Only one man who ran the Northeast territory. You can have your Sportatoriums and your Greensboro Coliseums and your Omaha Civic Auditoriums.
“The Garden will always be the Garden,” Vince Sr. was fond of saying, leaving only a trace of the sound of the letter “R” (like most-any Northeasterner) while talking about Madison Square Garden.
If you came to him with a problem or question or request, he’d lean back with a roll of quarters in his hands and stack them on top of one another in his palm; it helped him concentrate. Vince had placed a roll in the breast-pocket of his burial suit so that his dad would be able to concentrate if asked a question by the Good Lord.
Vince remembered the coins all the way back to his teens, when his dad would stack and roll the coins over and stack them again in his hand when Vince Jr. would come to him with an idea or problem that required reflection.

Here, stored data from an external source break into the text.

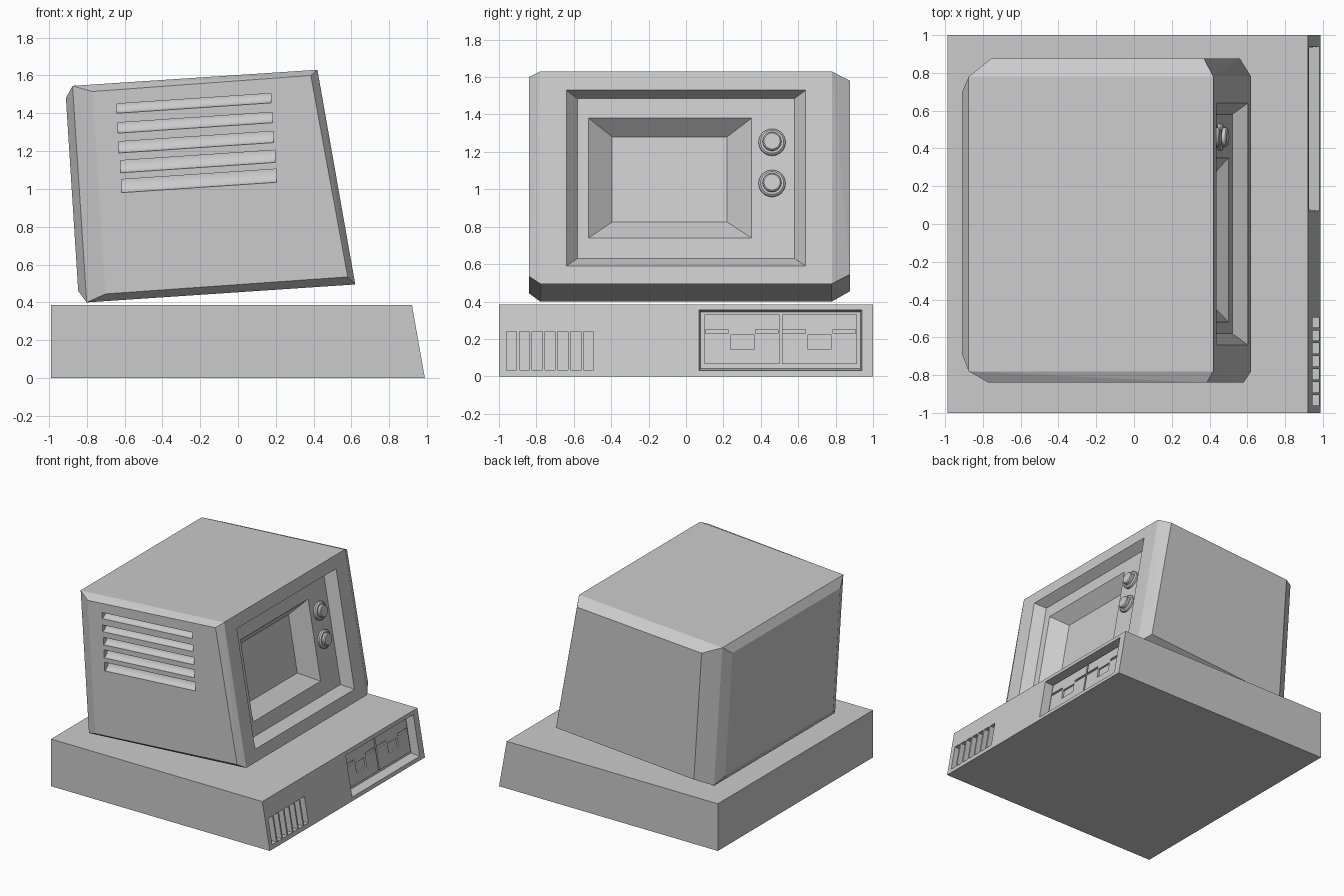
import bpy, bmesh, math

if "Cube" in bpy.data.objects:
    bpy.data.objects.remove(bpy.data.objects["Cube"])


def hull(name, points):
    """Convex solid around the given points, with coplanar faces merged."""
    bm = bmesh.new()
    for p in points:
        bm.verts.new(p)
    res = bmesh.ops.convex_hull(bm, input=bm.verts)
    junk = [g for g in res["geom_interior"] if isinstance(g, bmesh.types.BMVert)]
    if junk:
        bmesh.ops.delete(bm, geom=junk, context='VERTS')
    bmesh.ops.dissolve_limit(bm, angle_limit=0.002, verts=bm.verts, edges=bm.edges)
    bmesh.ops.recalc_face_normals(bm, faces=bm.faces)
    me = bpy.data.meshes.new(name)
    bm.to_mesh(me)
    bm.free()
    ob = bpy.data.objects.new(name, me)
    bpy.context.collection.objects.link(ob)
    return ob


def cut(target, cutter):
    """Subtract the cutter and throw it away."""
    mod = target.modifiers.new("cut", 'BOOLEAN')
    mod.operation, mod.solver, mod.object = 'DIFFERENCE', 'EXACT', cutter
    bpy.context.view_layer.objects.active = target
    bpy.ops.object.modifier_apply(modifier=mod.name)
    bpy.data.objects.remove(cutter, do_unlink=True)


def monitor_x(z):
    return 0.42 + (1.63 - z) * 0.2 / 1.135


def base_x(z):
    return 0.988 - z * 0.068 / 0.385


def frustum(name, face_x, outer, h0, inner, h1, extend=0.0):
    """Tapered block behind a slanted front; rects are (y0, y1, z0, z1), h is inset."""
    pts = []
    for t in (-extend, 1.0):
        y0, y1, z0, z1 = (a + (b - a) * t for a, b in zip(outer, inner))
        h = h0 + (h1 - h0) * t
        pts += [(face_x(z) - h, y, z) for y in (y0, y1) for z in (z0, z1)]
    return hull(name, pts)


def block(name, face_x, rect, h0, h1):
    return frustum(name, face_x, rect, h0, rect, h1)


# Computer case with a slanted front
case = hull("computer_case", [(x, y, z) for y in (-1, 1)
            for x, z in ((-0.988, 0), (0.988, 0), (0.92, 0.385), (-0.988, 0.385))])

# Cooling slots in the case front
for i in range(7):
    y = -0.96 + i * 0.0685
    cut(case, block("slot_cutter", base_x, (y, y + 0.055, 0.035, 0.24), -0.02, 0.05))

# Drive bay
cut(case, frustum("bay_cutter", base_x, (0.07, 0.94, 0.03, 0.355), 0,
                  (0.078, 0.932, 0.042, 0.343), 0.07, extend=0.3))

# Two disk drives, each with a disk slot and a finger notch
for i, y in enumerate((0.1, 0.513)):
    drive = block(f"disk_drive_{i + 1}", base_x, (y, y + 0.4, 0.065, 0.33), 0.056, 0.2)
    for a, b in ((0.003, 0.125), (0.272, 0.392)):
        cut(drive, block("c", base_x, (y + a, y + b, 0.23, 0.25), 0.03, 0.08))
    cut(drive, block("c", base_x, (y + 0.137, y + 0.265, 0.145, 0.22), 0.03, 0.11))
    # Latch inside the notch
    block(f"drive_latch_{i + 1}", base_x, (y + 0.147, y + 0.255, 0.15, 0.21), 0.095, 0.12)

# Tilted monitor shell: core profile, chamfered sides and back panel
core = ((-0.875, 1.545), (0.42, 1.63), (0.62, 0.495), (-0.80, 0.40))
near = ((-0.77, 1.515), (0.385, 1.60), (0.58, 0.535), (-0.70, 0.445))
far = ((-0.755, 1.505), (0.37, 1.58), (0.56, 0.545), (-0.685, 0.455))
points = [(x, y, z) for y in (-0.78, 0.78) for x, z in core]
points += [(x, -0.84, z) for x, z in near] + [(x, 0.877, z) for x, z in far]
points += [(x, y, z) for y in (-0.69, 0.70) for x, z in ((-0.91, 1.48), (-0.845, 0.46))]
monitor = hull("monitor_shell", points)

# Stepped recess around the screen, then the screen funnel
cut(monitor, frustum("bezel_cutter", monitor_x, (-0.64, 0.64, 0.59, 1.53), 0,
                     (-0.58, 0.58, 0.63, 1.485), 0.076, extend=0.3))
cut(monitor, frustum("screen_cutter", monitor_x, (-0.52, 0.35, 0.74, 1.38), 0.076,
                     (-0.395, 0.22, 0.825, 1.28), 0.18, extend=0.2))

# Rounded louvre grooves on the monitor side
for i in range(5):
    x0, x1 = -0.64 + i * 0.006, 0.175 + i * 0.007
    top, height = 1.45 - i * 0.1, 0.05 + i * 0.005
    pts = []
    for x, z in ((x0, top), (x1, top + 0.055)):
        pts += [(x, -0.86, z), (x, -0.86, z - height)]
        for k in range(9):
            a = k * math.pi / 16
            pts.append((x, -0.84 + 0.05 * math.cos(a), z - height * math.sin(a)))
    cut(monitor, hull("louvre_cutter", pts))

# Control knobs: flange and cap, turned to face along the screen normal
tilt = math.pi / 2 - math.atan2(0.2, 1.135)
for i, z in enumerate((1.03, 1.25)):
    bm = bmesh.new()
    rings = []
    for r, h in ((0.072, -0.01), (0.072, 0.015), (0.062, 0.024), (0.05, 0.024),
                 (0.05, 0.042), (0.043, 0.048)):
        rings.append([bm.verts.new((r * math.cos(a), r * math.sin(a), h))
                      for a in (k * math.tau / 24 for k in range(24))])
    for lo, hi in zip(rings, rings[1:]):
        for k in range(24):
            n = (k + 1) % 24
            bm.faces.new((lo[k], lo[n], hi[n], hi[k]))
    bm.faces.new(rings[-1])
    bm.faces.new(rings[0][::-1])
    me = bpy.data.meshes.new("knob")
    bm.to_mesh(me)
    bm.free()
    knob = bpy.data.objects.new(f"control_knob_{i + 1}", me)
    bpy.context.collection.objects.link(knob)
    knob.location = (monitor_x(z) - 0.076, 0.46, z)
    knob.rotation_euler = (0, tilt, 0)
    bpy.ops.object.select_all(action='DESELECT')
    knob.select_set(True)
    bpy.context.view_layer.objects.active = knob
    bpy.ops.object.shade_smooth_by_angle(angle=math.radians(30))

Vince Sr. was an honest, polite, intelligent man. He was a good father and respected businessman. And, of course, he’d earned his fair share of enemies – just as anyone successful does in the course of a lifetime.
“If you’ve got a lot of friends, you’re not making any money,” Vince Sr. had once told Terry Bollea; a paraphrased version of which Hogan would go on to repeat when giving advice to younger wrestlers.
But Vince Sr. did have friends and money, perhaps providing the exception that proves the rule. Indeed, the most consistent thing said by those who stood at the podium during the eulogy, was how nice he was. And how honest he was. Andre the Giant (the highest-paid athlete of the 70’s) worked on a handshake with Vince McMahon Sr.
In the world of professional wrestling, reminiscing about how nice someone was, is usually said with your head hanging low, lamenting how someone that nice could have ended up so financially destitute.
Immediately followed by stating, “And so honest”, as those 2 things usually go hand-in-hand.
But honest and nice he was and as the touch of death (and the feelings of loss that accompany it) leaves no one untouched, Verne Gagne, Fritz Von Erich and dozens of others in the wrestling world had reached out to Vince Jr. to offer their condolences. As had city officials, politicians, charitable organizations and other people and companies who’d been touched by Vince Sr.’s kindness and generosity.
He’d grown up in Harlem and learned the business of promoting boxing, rock concerts and pro wrestling from his father. He’d brought “Capitol Wrestling”, as it was called then, to TV in the 50’s and sold out Northeastern arenas throughout the rest of that decade and all the way into the 70’s. He was the first promoter to consistently pay his wrestlers a cut of the gate. He was beloved.
And – in wrestling and in life – that’s when it hurts the most: When the world is a little worse off because you die; because you were good, honest, nice…beloved.
You had some part in making some part of the world a better place for some length of time and now you’re gone and while memories bring a smile to faces, the loss felt in hearts brings tears to eyes.
But that’s what life and loss is like and life is for the living.
So, the very next day, Vince McMahon Jr. got busy living, as there was much to do.